### Material supplied
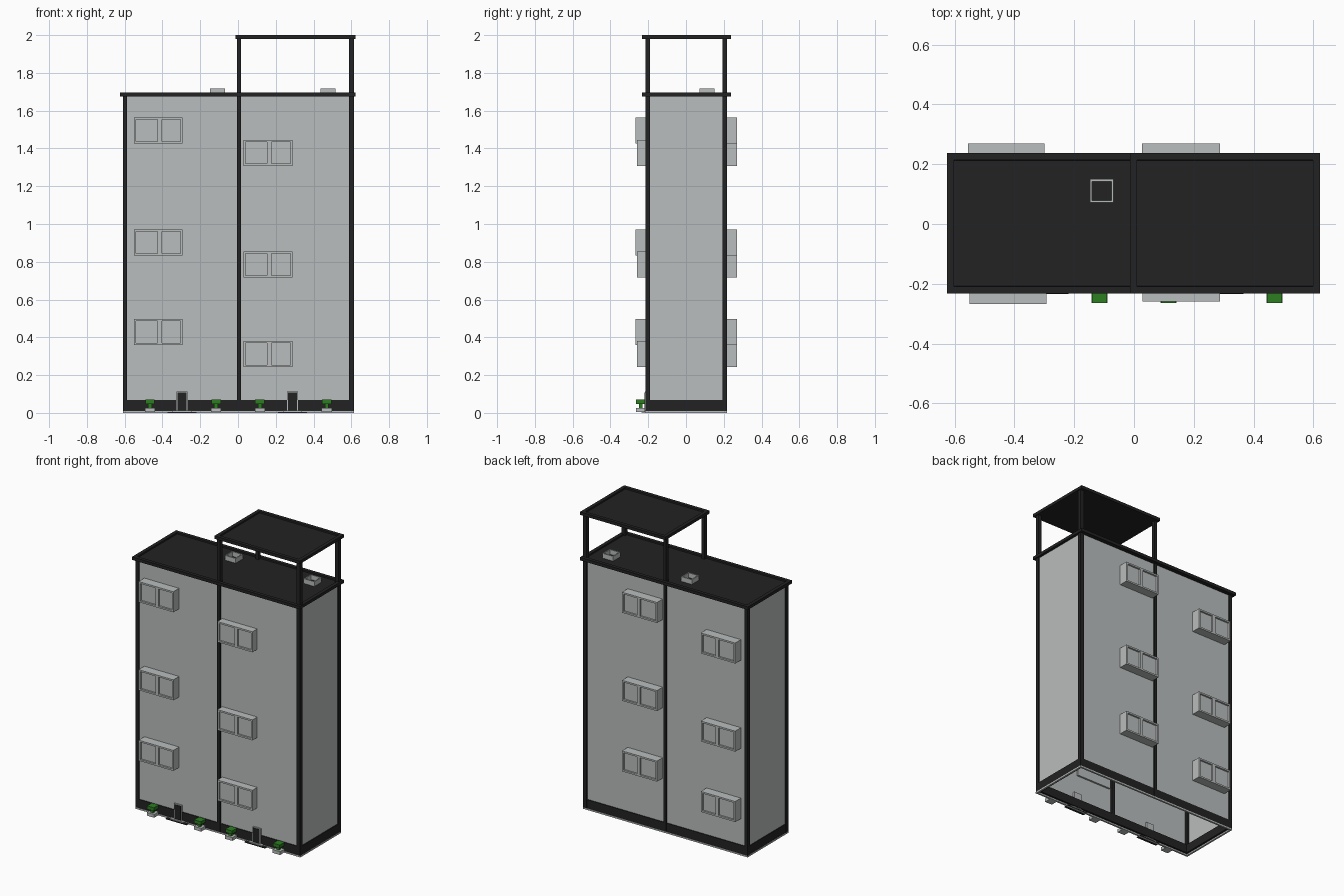
import bpy, bmesh

if "Cube" in bpy.data.objects:
    bpy.data.objects.remove(bpy.data.objects["Cube"])


def material(name, rgb):
    m = bpy.data.materials.new(name)
    m.diffuse_color = (*rgb, 1)
    m.use_nodes = True
    m.node_tree.nodes["Principled BSDF"].inputs["Base Color"].default_value = m.diffuse_color
    return m


GREY = material("light grey", (0.49, 0.51, 0.51))
DARK = material("charcoal", (0.016, 0.016, 0.016))
GREEN = material("leaf green", (0.025, 0.21, 0.015))


def finish(name, bm, mat):
    me = bpy.data.meshes.new(name)
    bm.to_mesh(me)
    bm.free()
    me.materials.append(mat)
    ob = bpy.data.objects.new(name, me)
    bpy.context.collection.objects.link(ob)
    return ob


def add_box(bm, x0, x1, y0, y1, z0, z1):
    vs = bmesh.ops.create_cube(bm, size=1)["verts"]
    for v in vs:
        v.co = (x1 if v.co.x > 0 else x0, y1 if v.co.y > 0 else y0,
                z1 if v.co.z > 0 else z0)
    return vs


def boxes(name, mat, *dims):
    bm = bmesh.new()
    for d in dims:
        add_box(bm, *d)
    return finish(name, bm, mat)


def ring(name, mat, x0, x1, y0, y1, z0, z1, t):
    # four bars around an open rectangle
    return boxes(name, mat,
                 (x0, x1, y0, y0 + t, z0, z1), (x0, x1, y1 - t, y1, z0, z1),
                 (x0, x0 + t, y0 + t, y1 - t, z0, z1),
                 (x1 - t, x1, y0 + t, y1 - t, z0, z1))


# walls: open shell
bm = bmesh.new()
add_box(bm, -0.603, 0.605, -0.207, 0.209, 0.01, 1.68)
bm.normal_update()
bmesh.ops.delete(bm, geom=[f for f in bm.faces if abs(f.normal.z) > 0.5],
                 context='FACES')
finish("walls", bm, GREY)

# plinth and thin ground edge
ring("plinth", DARK, -0.607, 0.611, -0.212, 0.214, 0.01, 0.068, 0.022)
ring("ground_edge", GREY, -0.61, 0.614, -0.215, 0.217, 0.0, 0.01, 0.012)

# corner and centre pillars; the taller ones carry the canopy
for x0, x1, top in ((-0.61, -0.587, 1.68), (-0.004, 0.017, 1.985),
                    (0.587, 0.613, 1.985)):
    for y0, y1 in ((-0.215, -0.19), (0.192, 0.217)):
        boxes("pillar", DARK, (x0, x1, y0, y1, 0.01, top))


# roofs: slabs with a sunken centre
def roof(name, x0, x1, z0, z1):
    bm = bmesh.new()
    add_box(bm, x0, x1, -0.232, 0.237, z0, z1)
    bm.normal_update()
    top = [f for f in bm.faces if f.normal.z > 0.5]
    bmesh.ops.inset_region(bm, faces=top, thickness=0.033)
    r = bmesh.ops.inset_region(bm, faces=top, thickness=0.0005)
    for v in top[0].verts:
        v.co.z -= 0.01
    finish(name, bm, DARK)


roof("main_roof", -0.626, 0.622, 1.675, 1.695)
roof("canopy_roof", -0.013, 0.622, 1.98, 2.0)

# roof vents
for x in (-0.108, 0.477):
    ring("roof_vent", GREY, x - 0.04, x + 0.04, 0.072, 0.15, 1.683, 1.717, 0.007)


# bay windows: frame bars around two recessed panes
def window(x0, x1, z0, z1, inner, outer):
    s = 1 if outer > 0 else -1
    y = lambda a, b: (min(a, b), max(a, b))
    full = y(inner, outer)
    m = x0 + (x1 - x0) * 0.53
    t = 0.011
    boxes("window_frame", GREY,
          (x0, x1, *full, z0, z0 + t), (x0, x1, *full, z1 - t, z1),
          (x0, x0 + t, *full, z0 + t, z1 - t),
          (m - t, m + t, *full, z0 + t, z1 - t),
          (x1 - t, x1, *full, z0 + t, z1 - t))
    pane = y(inner, outer - s * 0.012)
    boxes("window_panes", GREY,
          (x0 + t, m - t, *pane, z0 + t, z1 - t),
          (m + t, x1 - t, *pane, z0 + t, z1 - t))


for zh, zl in ((1.494, 1.377), (0.902, 0.785), (0.428, 0.312)):
    h = 0.069
    window(-0.551, -0.293, zh - h, zh + h, -0.195, -0.268)
    window(0.028, 0.288, zl - h, zl + h, -0.195, -0.259)
    window(0.027, 0.287, zh - h, zh + h, 0.197, 0.27)
    window(-0.555, -0.299, zl - h, zl + h, 0.197, 0.27)

# doors with frames, steps and mats
for x in (-0.296, 0.289):
    boxes("door_frame", GREY, (x - 0.029, x + 0.029, -0.216, -0.195, 0.008, 0.113))
    boxes("door", DARK, (x - 0.023, x + 0.023, -0.219, -0.2, 0.012, 0.108))
    boxes("door_step", GREY, (x - 0.05, x + 0.05, -0.23, -0.2, 0.004, 0.013))
    boxes("door_mat", DARK, (x - 0.077, x + 0.077, -0.235, -0.2, 0.001, 0.006))

# potted plants along the front
for x in (-0.466, -0.116, 0.116, 0.47):
    boxes("plant_pot", GREY, (x - 0.027, x + 0.027, -0.264, -0.216, 0.004, 0.026))
    boxes("plant", GREEN, (x - 0.01, x + 0.01, -0.25, -0.23, 0.02, 0.052),
          (x - 0.025, x + 0.025, -0.264, -0.216, 0.048, 0.07))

### What is being asked
Copy the material exactly. Do not include the pictures.

### Solution to the exercise
import bpy, bmesh

if "Cube" in bpy.data.objects:
    bpy.data.objects.remove(bpy.data.objects["Cube"])


def material(name, rgb):
    m = bpy.data.materials.new(name)
    m.diffuse_color = (*rgb, 1)
    m.use_nodes = True
    m.node_tree.nodes["Principled BSDF"].inputs["Base Color"].default_value = m.diffuse_color
    return m


GREY = material("light grey", (0.49, 0.51, 0.51))
DARK = material("charcoal", (0.016, 0.016, 0.016))
GREEN = material("leaf green", (0.025, 0.21, 0.015))


def finish(name, bm, mat):
    me = bpy.data.meshes.new(name)
    bm.to_mesh(me)
    bm.free()
    me.materials.append(mat)
    ob = bpy.data.objects.new(name, me)
    bpy.context.collection.objects.link(ob)
    return ob


def add_box(bm, x0, x1, y0, y1, z0, z1):
    vs = bmesh.ops.create_cube(bm, size=1)["verts"]
    for v in vs:
        v.co = (x1 if v.co.x > 0 else x0, y1 if v.co.y > 0 else y0,
                z1 if v.co.z > 0 else z0)
    return vs


def boxes(name, mat, *dims):
    bm = bmesh.new()
    for d in dims:
        add_box(bm, *d)
    return finish(name, bm, mat)


def ring(name, mat, x0, x1, y0, y1, z0, z1, t):
    # four bars around an open rectangle
    return boxes(name, mat,
                 (x0, x1, y0, y0 + t, z0, z1), (x0, x1, y1 - t, y1, z0, z1),
                 (x0, x0 + t, y0 + t, y1 - t, z0, z1),
                 (x1 - t, x1, y0 + t, y1 - t, z0, z1))


# walls: open shell
bm = bmesh.new()
add_box(bm, -0.603, 0.605, -0.207, 0.209, 0.01, 1.68)
bm.normal_update()
bmesh.ops.delete(bm, geom=[f for f in bm.faces if abs(f.normal.z) > 0.5],
                 context='FACES')
finish("walls", bm, GREY)

# plinth and thin ground edge
ring("plinth", DARK, -0.607, 0.611, -0.212, 0.214, 0.01, 0.068, 0.022)
ring("ground_edge", GREY, -0.61, 0.614, -0.215, 0.217, 0.0, 0.01, 0.012)

# corner and centre pillars; the taller ones carry the canopy
for x0, x1, top in ((-0.61, -0.587, 1.68), (-0.004, 0.017, 1.985),
                    (0.587, 0.613, 1.985)):
    for y0, y1 in ((-0.215, -0.19), (0.192, 0.217)):
        boxes("pillar", DARK, (x0, x1, y0, y1, 0.01, top))


# roofs: slabs with a sunken centre
def roof(name, x0, x1, z0, z1):
    bm = bmesh.new()
    add_box(bm, x0, x1, -0.232, 0.237, z0, z1)
    bm.normal_update()
    top = [f for f in bm.faces if f.normal.z > 0.5]
    bmesh.ops.inset_region(bm, faces=top, thickness=0.033)
    r = bmesh.ops.inset_region(bm, faces=top, thickness=0.0005)
    for v in top[0].verts:
        v.co.z -= 0.01
    finish(name, bm, DARK)


roof("main_roof", -0.626, 0.622, 1.675, 1.695)
roof("canopy_roof", -0.013, 0.622, 1.98, 2.0)

# roof vents
for x in (-0.108, 0.477):
    ring("roof_vent", GREY, x - 0.04, x + 0.04, 0.072, 0.15, 1.683, 1.717, 0.007)


# bay windows: frame bars around two recessed panes
def window(x0, x1, z0, z1, inner, outer):
    s = 1 if outer > 0 else -1
    y = lambda a, b: (min(a, b), max(a, b))
    full = y(inner, outer)
    m = x0 + (x1 - x0) * 0.53
    t = 0.011
    boxes("window_frame", GREY,
          (x0, x1, *full, z0, z0 + t), (x0, x1, *full, z1 - t, z1),
          (x0, x0 + t, *full, z0 + t, z1 - t),
          (m - t, m + t, *full, z0 + t, z1 - t),
          (x1 - t, x1, *full, z0 + t, z1 - t))
    pane = y(inner, outer - s * 0.012)
    boxes("window_panes", GREY,
          (x0 + t, m - t, *pane, z0 + t, z1 - t),
          (m + t, x1 - t, *pane, z0 + t, z1 - t))


for zh, zl in ((1.494, 1.377), (0.902, 0.785), (0.428, 0.312)):
    h = 0.069
    window(-0.551, -0.293, zh - h, zh + h, -0.195, -0.268)
    window(0.028, 0.288, zl - h, zl + h, -0.195, -0.259)
    window(0.027, 0.287, zh - h, zh + h, 0.197, 0.27)
    window(-0.555, -0.299, zl - h, zl + h, 0.197, 0.27)

# doors with frames, steps and mats
for x in (-0.296, 0.289):
    boxes("door_frame", GREY, (x - 0.029, x + 0.029, -0.216, -0.195, 0.008, 0.113))
    boxes("door", DARK, (x - 0.023, x + 0.023, -0.219, -0.2, 0.012, 0.108))
    boxes("door_step", GREY, (x - 0.05, x + 0.05, -0.23, -0.2, 0.004, 0.013))
    boxes("door_mat", DARK, (x - 0.077, x + 0.077, -0.235, -0.2, 0.001, 0.006))

# potted plants along the front
for x in (-0.466, -0.116, 0.116, 0.47):
    boxes("plant_pot", GREY, (x - 0.027, x + 0.027, -0.264, -0.216, 0.004, 0.026))
    boxes("plant", GREEN, (x - 0.01, x + 0.01, -0.25, -0.23, 0.02, 0.052),
          (x - 0.025, x + 0.025, -0.264, -0.216, 0.048, 0.07))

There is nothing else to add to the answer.